Source texts of formatted documents:

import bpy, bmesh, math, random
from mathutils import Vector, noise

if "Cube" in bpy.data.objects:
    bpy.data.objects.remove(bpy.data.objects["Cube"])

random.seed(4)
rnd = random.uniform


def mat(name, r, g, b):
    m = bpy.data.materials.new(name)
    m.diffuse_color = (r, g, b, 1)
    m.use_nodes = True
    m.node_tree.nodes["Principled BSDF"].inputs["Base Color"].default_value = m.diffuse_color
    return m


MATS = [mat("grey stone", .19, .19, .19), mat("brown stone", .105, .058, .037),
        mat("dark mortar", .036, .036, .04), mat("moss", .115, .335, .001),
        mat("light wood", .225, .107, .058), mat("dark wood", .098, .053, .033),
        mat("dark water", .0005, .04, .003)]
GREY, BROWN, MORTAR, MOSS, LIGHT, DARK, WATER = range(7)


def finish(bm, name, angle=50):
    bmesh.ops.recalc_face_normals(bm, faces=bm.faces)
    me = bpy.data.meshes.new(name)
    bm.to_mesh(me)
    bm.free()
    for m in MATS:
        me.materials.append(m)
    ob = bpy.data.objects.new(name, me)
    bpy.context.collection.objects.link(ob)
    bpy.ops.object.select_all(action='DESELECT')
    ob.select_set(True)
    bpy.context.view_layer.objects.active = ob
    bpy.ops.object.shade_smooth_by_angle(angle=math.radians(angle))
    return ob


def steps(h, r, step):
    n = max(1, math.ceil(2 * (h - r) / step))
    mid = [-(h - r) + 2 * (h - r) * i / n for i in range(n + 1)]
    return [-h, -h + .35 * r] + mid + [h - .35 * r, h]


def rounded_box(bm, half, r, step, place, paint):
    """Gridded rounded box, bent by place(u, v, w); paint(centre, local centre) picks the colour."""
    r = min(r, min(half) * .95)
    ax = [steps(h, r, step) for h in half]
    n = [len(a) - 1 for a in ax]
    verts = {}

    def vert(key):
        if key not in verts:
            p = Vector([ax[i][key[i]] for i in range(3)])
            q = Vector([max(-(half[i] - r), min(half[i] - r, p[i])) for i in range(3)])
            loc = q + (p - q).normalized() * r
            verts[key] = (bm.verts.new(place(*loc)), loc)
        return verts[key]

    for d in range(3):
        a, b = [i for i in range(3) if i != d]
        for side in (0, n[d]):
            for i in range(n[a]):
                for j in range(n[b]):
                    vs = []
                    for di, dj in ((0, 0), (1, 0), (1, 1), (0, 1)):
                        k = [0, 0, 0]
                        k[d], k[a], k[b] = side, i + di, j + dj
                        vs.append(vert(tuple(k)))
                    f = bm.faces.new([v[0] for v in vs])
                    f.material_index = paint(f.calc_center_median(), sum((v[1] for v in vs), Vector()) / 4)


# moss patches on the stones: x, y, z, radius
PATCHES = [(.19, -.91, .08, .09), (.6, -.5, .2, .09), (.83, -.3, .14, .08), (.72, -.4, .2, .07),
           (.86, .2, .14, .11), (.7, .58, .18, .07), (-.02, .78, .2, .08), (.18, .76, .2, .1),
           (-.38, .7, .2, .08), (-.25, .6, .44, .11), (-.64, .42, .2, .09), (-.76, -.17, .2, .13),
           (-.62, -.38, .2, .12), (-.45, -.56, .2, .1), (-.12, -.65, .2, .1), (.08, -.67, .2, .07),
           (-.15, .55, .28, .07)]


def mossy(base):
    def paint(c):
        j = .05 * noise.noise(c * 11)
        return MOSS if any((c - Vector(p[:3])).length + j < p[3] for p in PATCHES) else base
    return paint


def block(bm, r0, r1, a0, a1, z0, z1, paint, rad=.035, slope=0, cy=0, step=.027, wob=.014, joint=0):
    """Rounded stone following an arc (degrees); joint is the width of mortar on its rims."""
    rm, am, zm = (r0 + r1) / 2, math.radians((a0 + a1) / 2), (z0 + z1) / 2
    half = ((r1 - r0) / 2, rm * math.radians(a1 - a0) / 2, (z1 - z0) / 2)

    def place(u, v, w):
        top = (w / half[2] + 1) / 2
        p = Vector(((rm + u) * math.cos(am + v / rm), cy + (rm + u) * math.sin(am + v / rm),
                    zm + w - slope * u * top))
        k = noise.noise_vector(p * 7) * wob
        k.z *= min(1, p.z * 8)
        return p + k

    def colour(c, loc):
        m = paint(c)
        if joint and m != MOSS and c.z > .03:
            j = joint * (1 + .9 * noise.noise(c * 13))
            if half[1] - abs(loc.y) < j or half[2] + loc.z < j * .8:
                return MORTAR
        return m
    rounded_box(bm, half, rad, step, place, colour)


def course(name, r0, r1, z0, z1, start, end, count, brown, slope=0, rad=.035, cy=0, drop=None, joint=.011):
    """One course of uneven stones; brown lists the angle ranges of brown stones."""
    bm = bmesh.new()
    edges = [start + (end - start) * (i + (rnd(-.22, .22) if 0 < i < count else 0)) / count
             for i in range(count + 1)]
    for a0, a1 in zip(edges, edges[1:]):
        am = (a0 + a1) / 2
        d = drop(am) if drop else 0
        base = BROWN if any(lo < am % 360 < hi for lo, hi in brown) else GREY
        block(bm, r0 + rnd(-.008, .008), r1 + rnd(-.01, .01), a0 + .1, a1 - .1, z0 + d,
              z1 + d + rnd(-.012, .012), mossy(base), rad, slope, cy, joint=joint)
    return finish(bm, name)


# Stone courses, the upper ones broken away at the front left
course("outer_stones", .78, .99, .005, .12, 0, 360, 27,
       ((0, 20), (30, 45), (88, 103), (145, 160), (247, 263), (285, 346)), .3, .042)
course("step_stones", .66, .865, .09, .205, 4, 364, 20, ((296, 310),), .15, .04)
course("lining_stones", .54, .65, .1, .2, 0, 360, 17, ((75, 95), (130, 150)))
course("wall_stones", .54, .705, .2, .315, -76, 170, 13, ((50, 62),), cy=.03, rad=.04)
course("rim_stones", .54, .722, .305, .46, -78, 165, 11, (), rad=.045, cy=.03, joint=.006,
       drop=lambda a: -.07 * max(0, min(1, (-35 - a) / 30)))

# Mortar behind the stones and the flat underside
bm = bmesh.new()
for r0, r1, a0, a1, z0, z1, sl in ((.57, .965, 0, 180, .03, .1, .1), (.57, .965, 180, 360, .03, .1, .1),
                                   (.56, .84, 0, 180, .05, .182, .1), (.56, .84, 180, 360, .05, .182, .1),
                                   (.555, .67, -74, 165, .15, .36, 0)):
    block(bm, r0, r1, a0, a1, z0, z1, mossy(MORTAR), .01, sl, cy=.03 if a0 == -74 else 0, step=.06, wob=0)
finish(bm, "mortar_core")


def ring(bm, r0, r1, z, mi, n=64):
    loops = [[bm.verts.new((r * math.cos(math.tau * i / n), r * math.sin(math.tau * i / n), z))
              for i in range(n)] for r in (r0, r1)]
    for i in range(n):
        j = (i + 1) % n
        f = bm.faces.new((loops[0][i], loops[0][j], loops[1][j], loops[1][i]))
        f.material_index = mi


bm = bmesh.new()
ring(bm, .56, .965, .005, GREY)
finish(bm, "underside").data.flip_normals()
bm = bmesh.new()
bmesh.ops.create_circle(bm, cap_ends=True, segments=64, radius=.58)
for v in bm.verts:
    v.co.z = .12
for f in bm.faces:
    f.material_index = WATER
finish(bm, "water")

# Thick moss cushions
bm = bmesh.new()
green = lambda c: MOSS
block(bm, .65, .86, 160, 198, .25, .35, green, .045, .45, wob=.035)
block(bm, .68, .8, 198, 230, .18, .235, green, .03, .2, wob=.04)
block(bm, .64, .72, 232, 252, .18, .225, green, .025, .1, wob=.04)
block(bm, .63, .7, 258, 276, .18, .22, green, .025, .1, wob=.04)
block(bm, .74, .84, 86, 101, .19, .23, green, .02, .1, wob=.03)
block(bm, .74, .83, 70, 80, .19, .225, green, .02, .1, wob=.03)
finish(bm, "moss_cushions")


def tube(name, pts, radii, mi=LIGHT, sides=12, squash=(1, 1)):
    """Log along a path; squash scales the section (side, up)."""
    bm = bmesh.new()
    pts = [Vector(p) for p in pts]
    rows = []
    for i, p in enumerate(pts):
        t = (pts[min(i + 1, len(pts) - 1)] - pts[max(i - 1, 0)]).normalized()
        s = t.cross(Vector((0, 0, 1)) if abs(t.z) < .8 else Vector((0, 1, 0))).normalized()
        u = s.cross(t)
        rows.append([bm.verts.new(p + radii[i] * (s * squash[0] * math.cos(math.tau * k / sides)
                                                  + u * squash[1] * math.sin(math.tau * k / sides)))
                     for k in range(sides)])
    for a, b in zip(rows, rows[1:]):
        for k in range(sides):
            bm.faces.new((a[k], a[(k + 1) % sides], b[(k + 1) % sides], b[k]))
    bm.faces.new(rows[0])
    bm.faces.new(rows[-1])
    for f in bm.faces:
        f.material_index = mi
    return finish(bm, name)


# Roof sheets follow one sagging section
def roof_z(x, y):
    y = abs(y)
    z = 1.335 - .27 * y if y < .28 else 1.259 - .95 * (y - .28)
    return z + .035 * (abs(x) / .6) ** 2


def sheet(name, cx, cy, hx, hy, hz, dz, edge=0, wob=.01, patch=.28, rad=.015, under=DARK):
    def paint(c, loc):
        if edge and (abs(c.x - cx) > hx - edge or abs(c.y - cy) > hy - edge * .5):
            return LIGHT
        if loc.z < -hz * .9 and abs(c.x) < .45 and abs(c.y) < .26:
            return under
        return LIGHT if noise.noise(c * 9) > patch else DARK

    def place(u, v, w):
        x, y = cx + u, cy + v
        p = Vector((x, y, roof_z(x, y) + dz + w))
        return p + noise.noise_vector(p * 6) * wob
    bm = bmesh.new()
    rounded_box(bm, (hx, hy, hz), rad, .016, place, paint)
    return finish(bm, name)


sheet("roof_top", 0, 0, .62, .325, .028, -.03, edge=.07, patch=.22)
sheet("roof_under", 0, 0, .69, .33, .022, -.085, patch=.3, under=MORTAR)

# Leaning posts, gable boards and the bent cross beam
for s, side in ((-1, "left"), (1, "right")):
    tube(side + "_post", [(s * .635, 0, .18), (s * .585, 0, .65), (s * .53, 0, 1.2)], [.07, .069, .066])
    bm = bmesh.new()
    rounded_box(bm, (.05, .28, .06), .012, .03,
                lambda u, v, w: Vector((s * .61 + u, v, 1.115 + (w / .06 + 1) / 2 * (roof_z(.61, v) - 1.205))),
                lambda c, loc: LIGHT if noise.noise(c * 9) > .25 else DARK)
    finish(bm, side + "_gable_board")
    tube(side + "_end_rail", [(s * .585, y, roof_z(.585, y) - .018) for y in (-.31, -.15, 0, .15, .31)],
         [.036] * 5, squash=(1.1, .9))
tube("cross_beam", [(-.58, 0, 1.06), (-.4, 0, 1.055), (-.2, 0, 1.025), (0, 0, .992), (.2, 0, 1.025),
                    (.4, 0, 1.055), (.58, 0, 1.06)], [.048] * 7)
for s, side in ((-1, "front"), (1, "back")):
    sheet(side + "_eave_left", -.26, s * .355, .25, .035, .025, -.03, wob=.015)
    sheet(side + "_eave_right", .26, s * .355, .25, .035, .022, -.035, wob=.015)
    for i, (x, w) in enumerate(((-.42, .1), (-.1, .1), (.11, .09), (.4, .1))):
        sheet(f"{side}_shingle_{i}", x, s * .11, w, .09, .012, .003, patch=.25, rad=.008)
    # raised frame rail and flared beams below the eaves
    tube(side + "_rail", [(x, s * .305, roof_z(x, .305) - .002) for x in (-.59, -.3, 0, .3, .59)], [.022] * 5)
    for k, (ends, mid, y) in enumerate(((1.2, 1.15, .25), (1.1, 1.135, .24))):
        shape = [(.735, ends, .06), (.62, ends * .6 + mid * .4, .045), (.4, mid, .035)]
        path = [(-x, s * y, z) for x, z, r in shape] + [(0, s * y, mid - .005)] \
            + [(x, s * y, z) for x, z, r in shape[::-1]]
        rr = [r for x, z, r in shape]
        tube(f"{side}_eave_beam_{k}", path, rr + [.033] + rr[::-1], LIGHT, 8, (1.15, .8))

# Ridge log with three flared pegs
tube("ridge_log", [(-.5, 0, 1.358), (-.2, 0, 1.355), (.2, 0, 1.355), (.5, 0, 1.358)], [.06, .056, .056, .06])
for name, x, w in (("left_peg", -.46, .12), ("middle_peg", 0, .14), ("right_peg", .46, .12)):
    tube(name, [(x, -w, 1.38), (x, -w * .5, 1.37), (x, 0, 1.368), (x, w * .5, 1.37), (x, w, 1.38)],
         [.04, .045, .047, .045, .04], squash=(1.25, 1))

### [Problem]
Across the entries above, find the lines with the string "lambda" and copy them.

### [Solution to the exercise]
       drop=lambda a: -.07 * max(0, min(1, (-35 - a) / 30)))
green = lambda c: MOSS
                lambda u, v, w: Vector((s * .61 + u, v, 1.115 + (w / .06 + 1) / 2 * (roof_z(.61, v) - 1.205))),
                lambda c, loc: LIGHT if noise.noise(c * 9) > .25 else DARK)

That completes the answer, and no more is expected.